Web Content Viewer

Researcher spotlight:Ted Laetsch, M.D.

Share:

Laetsch Theodor

Theodore W. Laetsch, M.D. is a faculty member in the Department of Pediatrics at UT Southwestern and leads the Experimental Therapeutics Program (ETP) in the Gill Center for Cancer and Blood Disorders at Children’s Health℠. Dr. Laetsch received his B.S. in Agricultural and Biosystems Engineering from the University of Arizona and his M.D. from the University of California, San Francisco. Dr. Laetsch completed his residency at the University of Colorado/Children’s Hospital Colorado, where he served as chief resident. He completed his fellowship training and an instructorship at the Children's Hospital of Philadelphia (CHOP), where he conducted translational laboratory research focused on mechanisms to restore apoptotic signaling in neuroblastoma in the laboratory of Dr. Michael Hogarty.

Dr. Laetsch  joined the faculty at UT Southwestern in 2013. He conducts both clinical and laboratory-based research testing potential novel therapeutics in high-risk pediatric solid tumors with a goal of “bridging the gap” between laboratory research and early phase clinical trials.

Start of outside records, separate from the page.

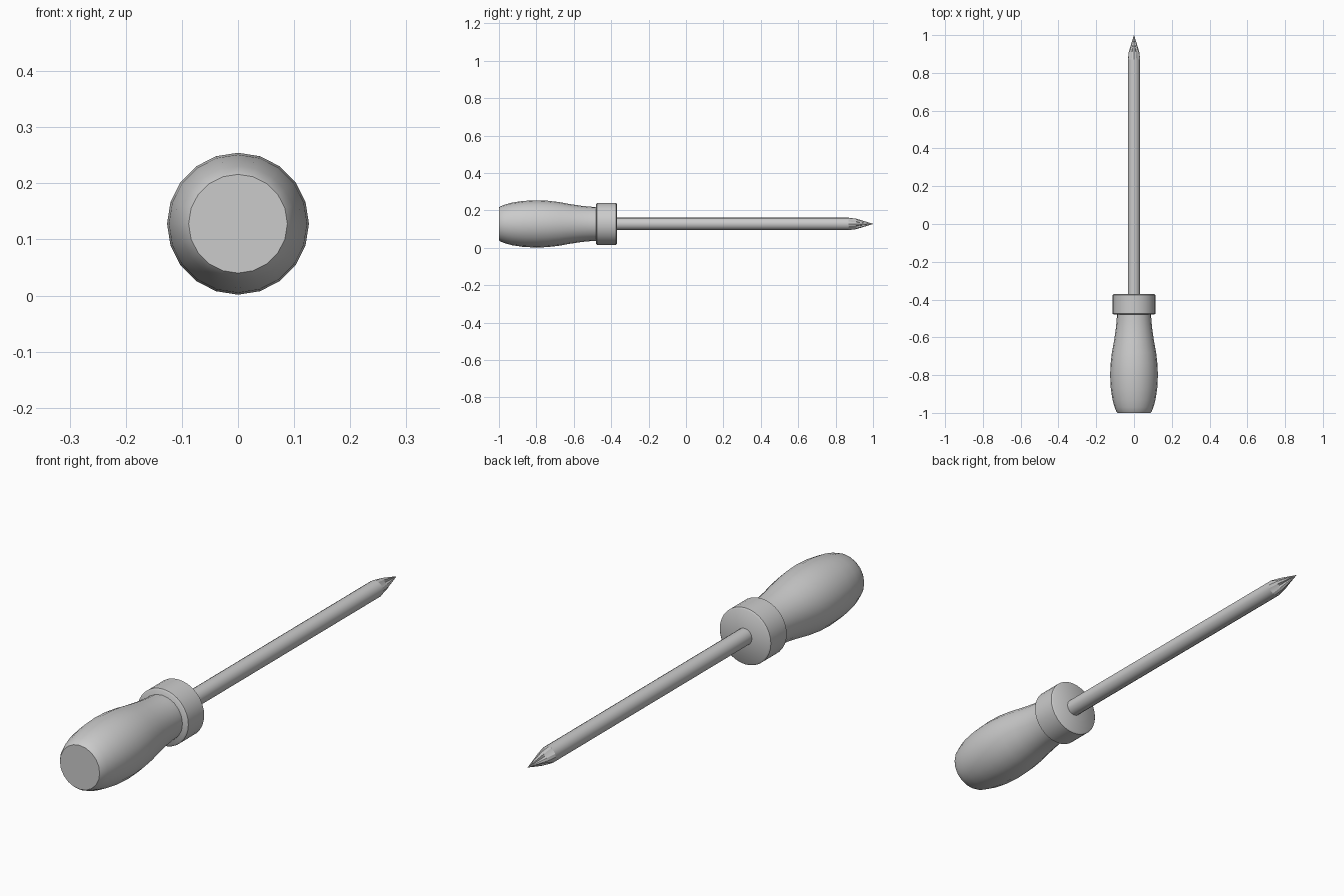
import bpy, bmesh, math

if "Cube" in bpy.data.objects:
    bpy.data.objects.remove(bpy.data.objects["Cube"])

AXIS_Z = 0.128


def loft(name, rings, n, angle=35):
    """Skin rings along y; each ring is (y, radius function of angle)."""
    bm = bmesh.new()
    loops = []
    for y, rad in rings:
        loop = []
        for i in range(n):
            a = 2 * math.pi * i / n
            r = rad(a) if callable(rad) else rad
            loop.append(bm.verts.new((r * math.sin(a), y, AXIS_Z + r * math.cos(a))))
        loops.append(loop)
    for lo, hi in zip(loops, loops[1:]):
        for i in range(n):
            j = (i + 1) % n
            bm.faces.new((lo[i], lo[j], hi[j], hi[i]))
    bm.faces.new(loops[0])
    bm.faces.new(loops[-1])
    bmesh.ops.recalc_face_normals(bm, faces=bm.faces)
    mesh = bpy.data.meshes.new(name)
    bm.to_mesh(mesh)
    bm.free()
    ob = bpy.data.objects.new(name, mesh)
    bpy.context.collection.objects.link(ob)
    bpy.ops.object.select_all(action='DESELECT')
    ob.select_set(True)
    bpy.context.view_layer.objects.active = ob
    bpy.ops.object.shade_smooth_by_angle(angle=math.radians(angle))
    return ob


def star(ridge, groove):
    """Cross section with four ridges on the axes and grooves between."""
    return lambda a: groove + (ridge - groove) * abs(math.cos(2 * a)) if math.cos(4 * a) < 0.5 \
        and abs(math.sin(2 * a)) < 0.9 else (ridge if abs(math.sin(2 * a)) < 0.5 else groove)


# Swelling grip with a rounded butt
loft("handle", [(-1.0, 0.088), (-0.992, 0.094), (-0.97, 0.103), (-0.93, 0.114),
                (-0.87, 0.123), (-0.80, 0.1265), (-0.74, 0.124), (-0.68, 0.117),
                (-0.62, 0.106), (-0.56, 0.097), (-0.51, 0.092), (-0.47, 0.090)], 20, 50)

# Collar with softened rims
loft("collar", [(-0.48, 0.107), (-0.475, 0.113), (-0.375, 0.113), (-0.37, 0.107)], 32, 50)

# Round shaft
loft("shaft", [(-0.40, 0.033), (0.87, 0.033)], 16)

# Cross-shaped driving tip
loft("tip", [(0.87, 0.033), (0.91, star(0.028, 0.018)),
             (0.93, star(0.022, 0.012)), (0.999, star(0.001, 0.0006))], 16, 20)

In the laboratory, he has focused on signaling pathway inhibitors and novel drug delivery mechanisms in sarcomas, and the use of beta-lapachone in ATRTs. As the leader of the ETP program, Dr. Laetsch serves as the PI of several phase 1 and phase 2 studies of new agents for children with relapsed or refractory cancer and serves as the institutional TACL PI. Dr. Laetsch has a strong interest in the use of tumor molecular profiling to guide therapy. In addition to these research activities, Dr. Laetsch treats children with cancer in the clinic at Children’s Medical Center Dallas.

Read more about Dr. Laetsch and his involvement in the Novartis-sponsored ELIANA study of a groundbreaking cancer therapy within The New England Journal of Medicine, “Tisagenlecleucel in Children and Young Adults with B-Cell Lymphoblastic Leukemia” N Engl J Med 2018;378:439-48.
DOI: 10.1056/NEJMoa1709866

Topics:
Previous Title of Previous Blog Post Goes Here Next Title of Next Blog Post Goes Here

Connect With Us

Subscribe

Stay connected to Children’s Health!

Please enter a valid email.